▶ [Prompt] Your answer must hold only the lines below from the line containing "bpy.context.collection.objects.link(obj)" through the line containing "(0, 0.572), (s", each reproduced exactly.

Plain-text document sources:
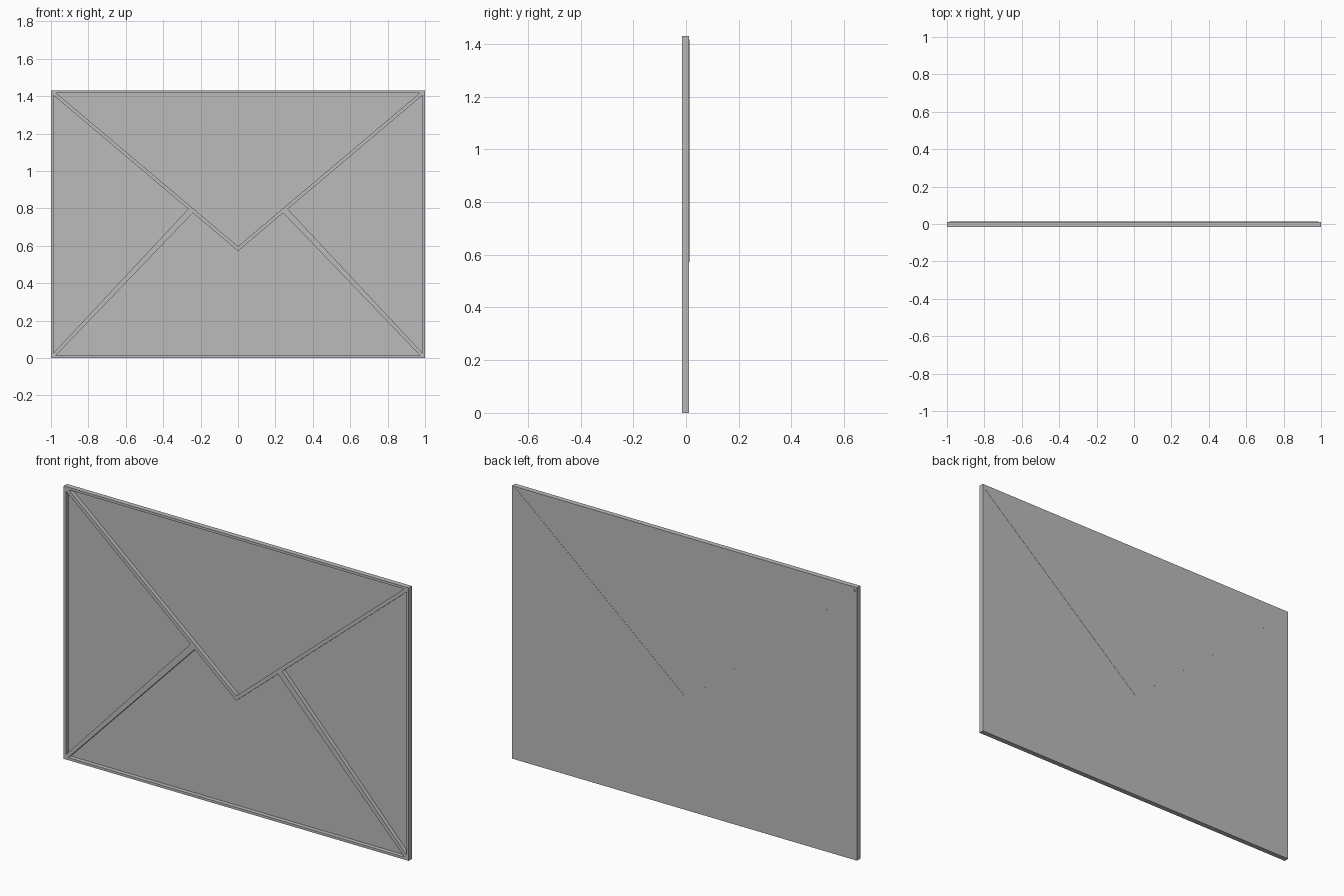
import bpy
import bmesh
from mathutils import Vector

if "Cube" in bpy.data.objects:
    bpy.data.objects.remove(bpy.data.objects["Cube"], do_unlink=True)

HALF_W, HEIGHT = 1.0, 1.43
FRONT, BACK = -0.015, 0.012
RIM = 0.013

grey = bpy.data.materials.new("plain grey")
grey.use_nodes = True
COLOUR = (0.5, 0.5, 0.5, 1)
grey.diffuse_color = COLOUR
grey.node_tree.nodes["Principled BSDF"].inputs["Base Color"].default_value = COLOUR


def extrude_outline(name, polygons, front, back):
    """Solid from adjoining polygons in the xz plane, extruded along y."""
    bm = bmesh.new()
    for polygon in polygons:
        bm.faces.new([bm.verts.new((x, front, z)) for x, z in polygon])
    bmesh.ops.remove_doubles(bm, verts=bm.verts, dist=0.0001)
    result = bmesh.ops.extrude_face_region(bm, geom=bm.faces[:], use_keep_orig=True)
    moved = [v for v in result["geom"] if isinstance(v, bmesh.types.BMVert)]
    bmesh.ops.translate(bm, verts=moved, vec=(0, back - front, 0))
    bmesh.ops.recalc_face_normals(bm, faces=bm.faces)
    mesh = bpy.data.meshes.new(name)
    bm.to_mesh(mesh)
    bm.free()
    mesh.materials.append(grey)
    obj = bpy.data.objects.new(name, mesh)
    bpy.context.collection.objects.link(obj)
    return obj


def rectangle(inset):
    w, low, high = HALF_W - inset, inset, HEIGHT - inset
    return [(-w, low), (w, low), (w, high), (-w, high)]


# Raised rim with mitred corners
outer, inner = rectangle(0), rectangle(RIM)
rim = [[outer[i], outer[(i + 1) % 4], inner[(i + 1) % 4], inner[i]] for i in range(4)]
extrude_outline("rim", rim, FRONT, BACK)

# Thin recessed panel closing the back
extrude_outline("back_panel", [inner], BACK - 0.005, BACK)

# V-shaped flap ridge, pointed where it meets the upper corners
side, top = HALF_W - RIM, HEIGHT - RIM
halves = [[(s * side, top), (s * (side - 0.015), top), (0, 0.597),
           (0, 0.572), (s * side, top - 0.012)] for s in (-1, 1)]
extrude_outline("flap_ridge", halves, FRONT + 0.001, BACK + 0.001)

# Diagonal fold ridges from the lower corners up to the flap
for s, label in ((1, "left"), (-1, "right")):
    fold = [(s * side, RIM), (s * side, RIM + 0.013), (s * 0.266, 0.797),
            (s * 0.241, 0.776), (s * (side - 0.013), RIM)]
    extrude_outline(label + "_fold_ridge", [fold], FRONT + 0.001, BACK)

▶ [Exercise result]
    bpy.context.collection.objects.link(obj)
    return obj


def rectangle(inset):
    w, low, high = HALF_W - inset, inset, HEIGHT - inset
    return [(-w, low), (w, low), (w, high), (-w, high)]


# Raised rim with mitred corners
outer, inner = rectangle(0), rectangle(RIM)
rim = [[outer[i], outer[(i + 1) % 4], inner[(i + 1) % 4], inner[i]] for i in range(4)]
extrude_outline("rim", rim, FRONT, BACK)

# Thin recessed panel closing the back
extrude_outline("back_panel", [inner], BACK - 0.005, BACK)

# V-shaped flap ridge, pointed where it meets the upper corners
side, top = HALF_W - RIM, HEIGHT - RIM
halves = [[(s * side, top), (s * (side - 0.015), top), (0, 0.597),
           (0, 0.572), (s * side, top - 0.012)] for s in (-1, 1)]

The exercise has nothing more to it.